The Browns are among the Jacksonville families feeling the price hikes. Their trip to the grocery store Friday cost more than usual. “Five bags and spent almost 50 bucks, just on little things,” Kim Brown said. “We spent about 80 bucks a couple days ago and it still didn’t get to full.”
She said it’s causing her and her husband to watch their finances closer. “We’re trying to stay with a budget, but it’s kind of hard,” she noted. “Especially when you have two small kids. You have to balance everything out.”
It’s not just gas and groceries. Inflation means you’re likely paying much more all across-the-board.

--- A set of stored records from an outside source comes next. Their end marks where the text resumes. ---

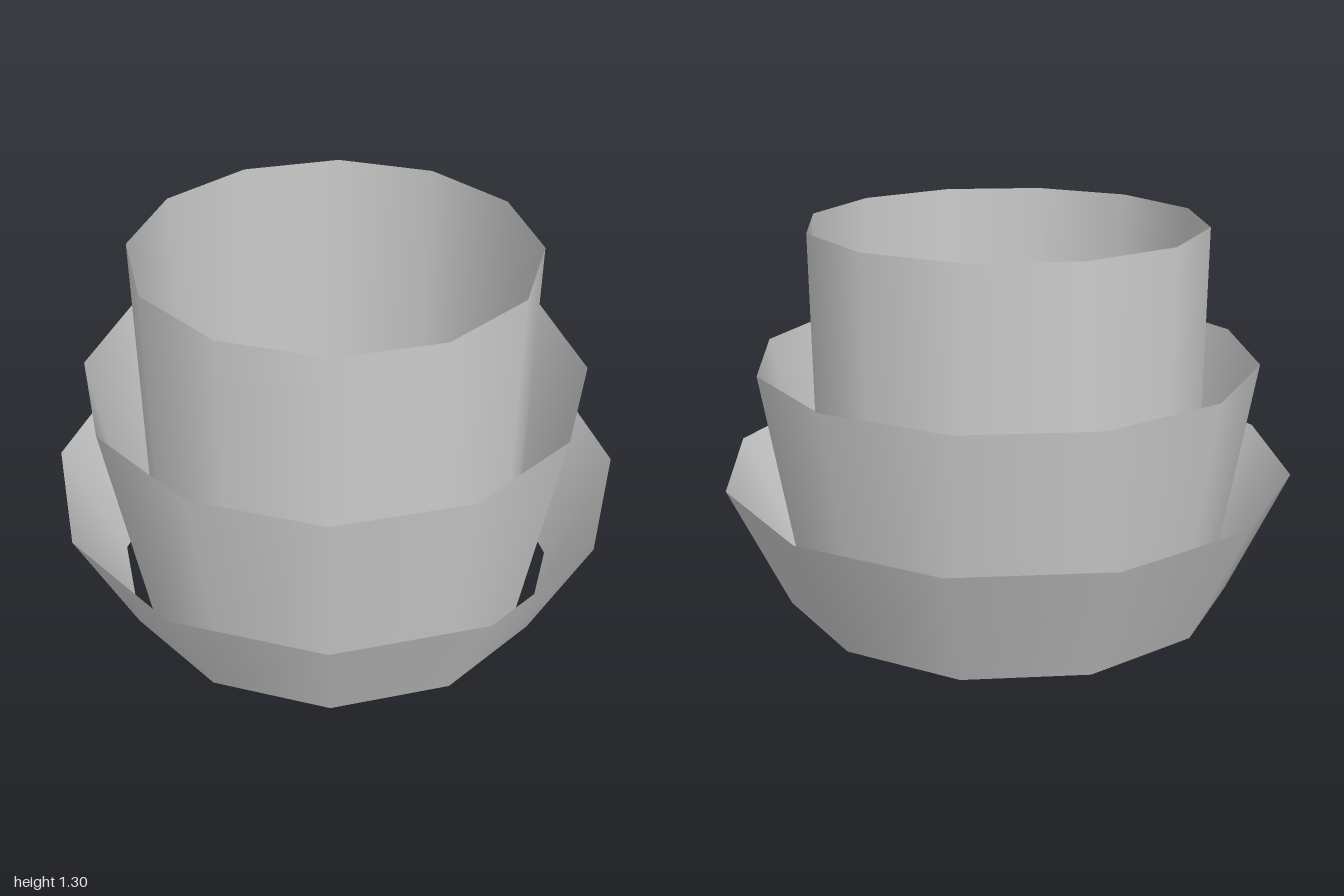
import * as THREE from 'three';

export function createModel() {
  const model = new THREE.Group();
  model.name = 'nestedRings';
  const grey = new THREE.MeshStandardMaterial({ color: 0xcccccc, side: THREE.DoubleSide });
  grey.name = 'light grey';

  // Open twelve-sided shells, all standing on the ground
  const shells = [
    { name: 'outerFlaredShell', top: 1.0, bottom: 0.8, height: 0.45 },
    { name: 'middleFlaredShell', top: 0.873, bottom: 0.742, height: 0.842 },
    { name: 'innerTube', top: 0.685, bottom: 0.685, height: 1.305 },
  ];
  for (const { name, top, bottom, height } of shells) {
    const geometry = new THREE.CylinderGeometry(top, bottom, height, 12, 1, true);
    geometry.translate(0, height / 2, 0);
    const shell = new THREE.Mesh(geometry, grey);
    shell.name = name;
    model.add(shell);
  }
  return model;
}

At the Cookbook Restaurant in Springfield, owner Brandon Byers is feeling the heat.
“It can definitely be a challenge for standing through the pandemic and now inflation with prices of produce, meat, chicken is through the roof, lamb is crazy,” Byers said.
Byers opened the popular soul food eatery 5-years-ago, following in the footsteps of his parents who ran a grocery store in Jacksonville for 45 years.
He said many foods are double in price and some of those hikes mean menu items will cost a bit more.
“We’ve actually had to make adjustments to our menu as well to take some items off that are just too expensive to sell for an everyday type of mom-and-pop restaurant,” he said. “In certain cases, we definitely have to change the menu prices. Posting and making our customers aware that we are changing, adding signs on the inside of the restaurant, saying there’s inflation in the prices of meat, maybe seafood, crab meat is through the roof right now.”
The costs of gas, food and other necessities jumped in May, raising inflation to a new four-decade high and giving American households no respite from rising costs. Consumer prices surged 8.6% last month from 12 months earlier, faster than April’s year-over-year surge of 8.3%. On a month-to-month basis, prices jumped 1% from April to May, a steep rise from the 0.3% increase from March to April. Much higher gas prices were to blame for most of that increase. America’s rampant inflation is imposing severe pressures on families, forcing them to pay much more for food, gas and rent and reducing their ability to afford discretionary items, from haircuts to electronics.
With rent and home prices spiking, families living paycheck to paycheck are most affected.
Surveys show that Americans see high inflation as the nation’s top problem, and most disapprove of President Joe Biden’s handling of the economy. Congressional Republicans are hammering Democrats on the issue in the run-up to midterm elections this fall.
Some evidence in recent weeks had suggested that inflation might be moderating, particularly for long-lasting goods that were caught up in supply chain snarls and shortages last year. But that trend appeared to reverse itself in May, with used car prices rising 1.8% after having dropped for three straight months.
New car prices also rose, a consequence of auto production remaining hamstrung by shortages of semiconductors.